_Action item_.
The lines to repeat are those below from the one containing "for a, b in" down to the one containing "for p, v in", both included; reproduce them exactly and nothing else.

(Records from a dataset)
┄┄┄┄┄┄┄┄┄┄┄┄┄┄┄┄┄┄┄┄
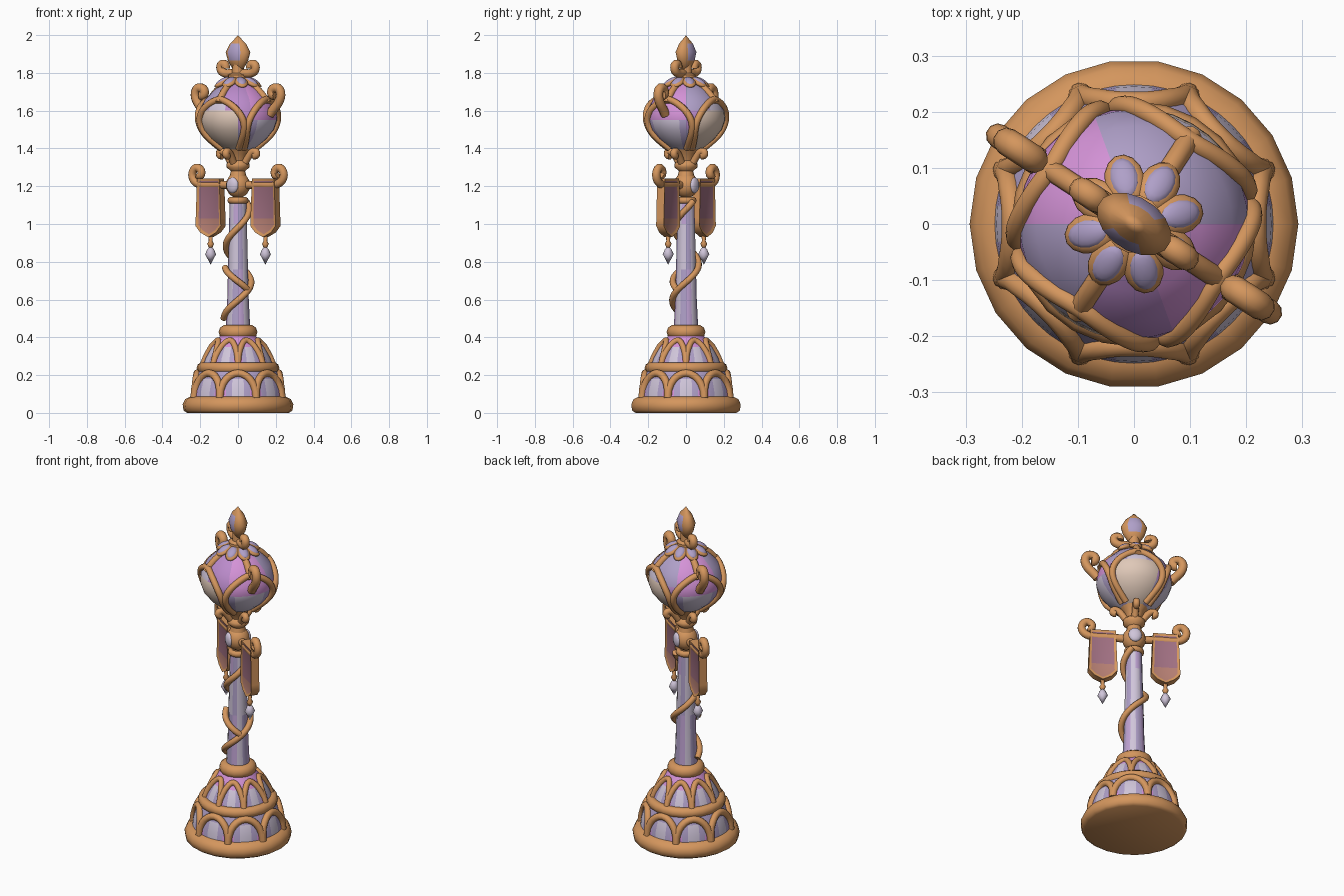
import bpy, bmesh
from math import radians, degrees, sin, cos, pi, atan2
from mathutils import Matrix, Vector

if "Cube" in bpy.data.objects:
    bpy.data.objects.remove(bpy.data.objects["Cube"])

ARM = -33            # heading of the banner arms, in degrees


def material(name, rgb):
    m = bpy.data.materials.new(name)
    m.use_nodes = True
    m.diffuse_color = (*rgb, 1)
    m.node_tree.nodes["Principled BSDF"].inputs["Base Color"].default_value = (*rgb, 1)
    return m


gold = material("gold", (0.66, 0.305, 0.11))
lavender = material("lavender", (0.43, 0.35, 0.58))
lilac = material("lilac", (0.53, 0.37, 0.66))
pale = material("pale lilac", (0.63, 0.56, 0.70))
pink = material("pink glass", (0.66, 0.29, 0.68))
violet = material("violet glass", (0.50, 0.26, 0.60))
cream = material("cream glass", (0.74, 0.58, 0.48))
mauve = material("mauve cloth", (0.35, 0.16, 0.22))
rose = material("rose cloth", (0.46, 0.21, 0.17))


def pol(r, az, z):
    return Vector((r * cos(radians(az)), r * sin(radians(az)), z))


def frame(r, az, z):
    """Matrix at a polar position whose local x points outward."""
    return Matrix.Translation(pol(r, az, z)) @ Matrix.Rotation(radians(az), 4, "Z")


def scaled(x, y, z):
    return Matrix.Diagonal((x, y, z, 1))


def finish(name, bm, mats, rule=None, matrix=None):
    bmesh.ops.recalc_face_normals(bm, faces=bm.faces)
    if rule:
        for f in bm.faces:
            c = f.calc_center_median()
            f.material_index = mats.index(rule(c, degrees(atan2(c.y, c.x))))
    if matrix:
        bm.transform(matrix)
    me = bpy.data.meshes.new(name)
    bm.to_mesh(me)
    bm.free()
    for m in mats:
        me.materials.append(m)
    ob = bpy.data.objects.new(name, me)
    bpy.context.collection.objects.link(ob)


def lathe(name, profile, mats, seg=24, rule=None, start=0, matrix=None):
    bm = bmesh.new()
    rings = [[bm.verts.new(pol(r, start + 360 * i / seg, z)) for i in range(seg)]
             for r, z in profile]
    for a, b in zip(rings, rings[1:]):
        for i in range(seg):
            j = (i + 1) % seg
            bm.faces.new((a[i], a[j], b[j], b[i]))
    bmesh.ops.remove_doubles(bm, verts=bm.verts, dist=0.0001)
    finish(name, bm, mats, rule, matrix)


def tubes(name, paths, radius, kind="NURBS"):
    cu = bpy.data.curves.new(name, "CURVE")
    cu.dimensions = "3D"
    cu.bevel_depth = radius
    cu.bevel_resolution = 3
    cu.use_fill_caps = True
    cu.resolution_u = 4
    for path in paths:
        sp = cu.splines.new(kind)
        sp.points.add(len(path) - 1)
        for p, v in zip(sp.points, path):
            p.co = (*v, 1)
        if kind == "NURBS":
            sp.order_u = 3
            sp.use_endpoint_u = True
    cu.materials.append(gold)
    ob = bpy.data.objects.new(name, cu)
    bpy.context.collection.objects.link(ob)
    bpy.ops.object.select_all(action="DESELECT")
    bpy.context.view_layer.objects.active = ob
    ob.select_set(True)
    bpy.ops.object.convert(target="MESH")


def blobs(name, matrices, mat):
    bm = bmesh.new()
    for m in matrices:
        bmesh.ops.create_uvsphere(bm, u_segments=14, v_segments=8, radius=1, matrix=m)
    finish(name, bm, [mat])


def radius_at(profile, z):
    for (r0, z0), (r1, z1) in zip(profile, profile[1:]):
        if z0 <= z <= z1:
            return r0 + (r1 - r0) * (z - z0) / (z1 - z0)
    return profile[-1][0]


def arches(name, profile, z0, z1, start, radius):
    """Eight rounded arches that hug a dome."""
    paths = []
    for k in range(8):
        path = []
        for i in range(13):
            t = pi * i / 12
            z = z0 + (z1 - z0) * sin(t) ** 0.8
            path.append(pol(radius_at(profile, z) + 0.002, start + 45 * (k - cos(t) / 2), z))
        paths.append(path)
    tubes(name, paths, radius, "POLY")


def ring(name, r, z, w, h, seg=24):
    section = [(r + w * cos(i * pi / 5), z + h * sin(i * pi / 5)) for i in range(11)]
    lathe(name, section, [gold], seg)


# Base disc, two domes with arches, and their bands
lathe("base_disc", [(0, 0.0), (0.27, 0.0), (0.288, 0.012), (0.293, 0.045), (0.28, 0.072),
                    (0.25, 0.088), (0, 0.088)], [gold], 22)
lower = [(0.25, 0.07), (0.245, 0.12), (0.228, 0.18), (0.2, 0.24)]
upper = [(0.19, 0.24), (0.172, 0.29), (0.14, 0.35), (0.085, 0.42)]


def dome_rule(start, ztop, top, zlow):
    def rule(c, az):
        off = abs((az - start + 22.5) % 45 - 22.5)
        if c.z > ztop:
            return top
        if off > 13 and c.z < zlow:
            return pink
        return lavender if off > 9 else pale
    return rule


lathe("lower_dome", lower, [pale, pink, lavender], 48, dome_rule(-90, 0.2, lavender, 0.12))
lathe("upper_dome", upper, [pale, pink, lavender], 48, dome_rule(-67.5, 0.35, pink, 0.28))
arches("lower_arches", lower, 0.08, 0.21, -90, 0.02)
arches("upper_arches", upper, 0.25, 0.385, -67.5, 0.016)
ring("middle_band", 0.19, 0.238, 0.029, 0.03)
ring("top_band", 0.065, 0.428, 0.038, 0.038, 16)


# Shaft with a climbing vine
def shaft_rule(c, az):
    strip = int(az // 30) % 3
    if c.z < 0.76:
        return (lilac, pale, lavender)[strip]
    if c.z > 1.0:
        return (lavender, pale, lilac)[strip]
    return lavender if strip == 0 else pale


lathe("shaft", [(0.065, 0.44), (0.057, 0.6), (0.053, 0.76), (0.047, 1.0), (0.044, 1.14)],
      [pale, lavender, lilac], 12, shaft_rule)
vine = [pol(0.076 - 0.018 * i / 40, 180 + 580 * i / 40, 0.5 + 0.62 * i / 40) for i in range(41)]
cross = [pol(0.07, -170 + 130 * i / 10, 0.77 - 0.12 * i / 10) for i in range(11)]
tubes("vine", [vine, cross], 0.017)

# Hub, neck and leaf curls below the globe
ring("lower_collar", 0.04, 1.125, 0.016, 0.018, 16)
blobs("hub", [Matrix.Translation((0, 0, 1.205)) @ scaled(0.066, 0.066, 0.068)], gold)
blobs("hub_gems", [frame(0.054, ARM + s, 1.205) @ scaled(0.018, 0.037, 0.042) for s in (-90, 90)], pale)
lathe("neck", [(0, 1.25), (0.045, 1.25), (0.038, 1.28), (0.06, 1.3), (0.06, 1.32), (0.042, 1.335),
               (0.055, 1.37), (0.085, 1.41), (0, 1.41)], [gold], 16)
curl = [(0.035, 1.31), (0.06, 1.35), (0.09, 1.385), (0.118, 1.385), (0.118, 1.36), (0.1, 1.36)]
tubes("leaf_curls", [[pol(r, ARM + 90 * k, z) for r, z in curl] for k in range(4)], 0.019)

# Glass globe with four petal frames
globe = [(0.05, 1.385), (0.095, 1.405), (0.15, 1.45), (0.19, 1.5), (0.207, 1.55), (0.203, 1.6),
         (0.175, 1.66), (0.12, 1.715), (0.05, 1.755)]


def globe_rule(c, az):
    off = abs((az - ARM + 45) % 90 - 45)
    from_arm = 90 - abs((az - ARM) % 180 - 90)
    if c.z > 1.6:
        if from_arm > 45 and off < 16 and c.z < 1.65:
            return pale
        if from_arm < 34:
            return pink
        return violet if -123 < az < ARM else lavender
    if off > 35:
        return violet if c.z > 1.5 else lavender
    if from_arm > 45:
        return cream
    if c.z > 1.55:
        return pink
    return pale if off < 24 else lavender


lathe("globe", globe, [cream, pink, lavender, pale, violet], 36, globe_rule)
half = [(36, 1.4), (41, 1.45), (43, 1.5), (41, 1.55), (33, 1.6), (19, 1.64), (0, 1.665)]
outline = [(-a, z) for a, z in half] + [(a, z) for a, z in reversed(half[:-1])]
tubes("petal_frames", [[pol(radius_at(globe, z) + 0.007, ARM + 90 * k + a, z) for a, z in outline]
                       for k in range(4)], 0.018)
tubes("crown_ribs", [[pol(radius_at(globe, z) + 0.004, ARM + 90 * k, z)
                      for z in (1.64, 1.68, 1.72, 1.755)] for k in range(4)], 0.019)

# Pair of scroll hooks on the globe
hook = [(0.2, 1.58), (0.225, 1.61), (0.255, 1.64), (0.275, 1.685), (0.255, 1.725), (0.212, 1.715),
        (0.212, 1.68), (0.235, 1.68)]
tubes("globe_hooks", [[pol(r, ARM + s, z) for r, z in hook] for s in (0, 180)], 0.025)

# Flower canopy
petal = [frame(0.08, 12 + 45 * k, 1.75) @ Matrix.Rotation(radians(28), 4, "Y") for k in range(8)]
blobs("canopy_petals", [m @ scaled(0.052, 0.036, 0.016) for m in petal], gold)
blobs("canopy_insets", [m @ Matrix.Translation((0, 0, 0.007)) @ scaled(0.041, 0.026, 0.014)
                        for m in petal], lavender)

# Finial: stem, scrolls and spearhead
lathe("finial_stem", [(0, 1.73), (0.07, 1.74), (0.05, 1.765), (0.052, 1.79), (0.032, 1.8),
                      (0.03, 1.85), (0, 1.85)], [gold], 14)
scroll = [(0.015, 1.79), (0.04, 1.8), (0.075, 1.795), (0.11, 1.81), (0.112, 1.845), (0.075, 1.85),
          (0.078, 1.825)]
tubes("finial_scrolls", [[pol(r, ARM + s, z) for r, z in scroll] for s in (0, 180)], 0.023)
lathe("spearhead", [(0, 1.81), (0.035, 1.825), (0.06, 1.865), (0.073, 1.91), (0.048, 1.955),
                    (0.02, 1.98), (0, 2.0)], [gold, lavender], 16,
      lambda c, az: lavender if abs(abs(az) - 90) < 34 and 1.86 < c.z < 1.96 else gold, 11.25,
      Matrix.Rotation(radians(ARM), 4, "Z") @ scaled(1, 0.65, 1))

# Arms with curled ends
arm = [(0.03, 1.205), (0.12, 1.21), (0.22, 1.205), (0.275, 1.22), (0.295, 1.265), (0.265, 1.305),
       (0.228, 1.285), (0.235, 1.25), (0.25, 1.26)]
tubes("banner_arms", [[pol(r, ARM + s, z) for r, z in arm] for s in (0, 180)], 0.022)

# Banners with framed two-tone cloth and hanging drops
for side, s in (("left", 0), ("right", 180)):
    bm = bmesh.new()
    shape = [(-0.07, 0.0), (0.07, 0.0), (0.08, -0.25), (0.05, -0.285), (0, -0.31), (-0.05, -0.285),
             (-0.08, -0.25)]
    face = bm.faces.new([bm.verts.new((x, -0.024, z)) for x, z in shape])
    out = bmesh.ops.extrude_face_region(bm, geom=[face])
    bmesh.ops.translate(bm, vec=(0, 0.048, 0),
                        verts=[v for v in out["geom"] if isinstance(v, bmesh.types.BMVert)])
    bmesh.ops.recalc_face_normals(bm, faces=bm.faces)
    cloth = [f for f in bm.faces if len(f.verts) == len(shape)]
    bmesh.ops.inset_individual(bm, faces=cloth, thickness=0.016, depth=-0.006)
    for f in cloth:
        f.material_index = 1
    bmesh.ops.bisect_plane(bm, geom=bm.verts[:] + bm.edges[:] + bm.faces[:],
                           plane_co=(0, 0, -0.21), plane_no=(0, 0, 1))
    for f in bm.faces:
        if f.material_index == 1 and f.calc_center_median().z < -0.21:
            f.material_index = 2
    finish(side + "_banner", bm, [gold, mauve, rose], None, frame(0.173, ARM + s, 1.24))
    spot = Matrix.Translation(pol(0.173, ARM + s, 0))
    lathe(side + "_drop_knob", [(0, 0.87), (0.01, 0.875), (0.018, 0.895), (0.01, 0.91), (0.012, 0.94),
                                (0, 0.95)], [gold], 8, None, 0, spot)
    lathe(side + "_drop", [(0, 0.785), (0.029, 0.84), (0.018, 0.865), (0, 0.885)], [pale], 8, None, 0, spot)

# Smooth shading with crisp edges kept
bpy.ops.object.select_all(action="DESELECT")
for ob in bpy.context.scene.objects:
    if ob.type == "MESH":
        ob.select_set(True)
        bpy.context.view_layer.objects.active = ob
bpy.ops.object.shade_smooth_by_angle(angle=radians(60))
┄┄┄┄┄┄┄┄┄┄┄┄┄┄┄┄┄┄┄┄
_Answer for this exercise_.
    for a, b in zip(rings, rings[1:]):
        for i in range(seg):
            j = (i + 1) % seg
            bm.faces.new((a[i], a[j], b[j], b[i]))
    bmesh.ops.remove_doubles(bm, verts=bm.verts, dist=0.0001)
    finish(name, bm, mats, rule, matrix)


def tubes(name, paths, radius, kind="NURBS"):
    cu = bpy.data.curves.new(name, "CURVE")
    cu.dimensions = "3D"
    cu.bevel_depth = radius
    cu.bevel_resolution = 3
    cu.use_fill_caps = True
    cu.resolution_u = 4
    for path in paths:
        sp = cu.splines.new(kind)
        sp.points.add(len(path) - 1)
        for p, v in zip(sp.points, path):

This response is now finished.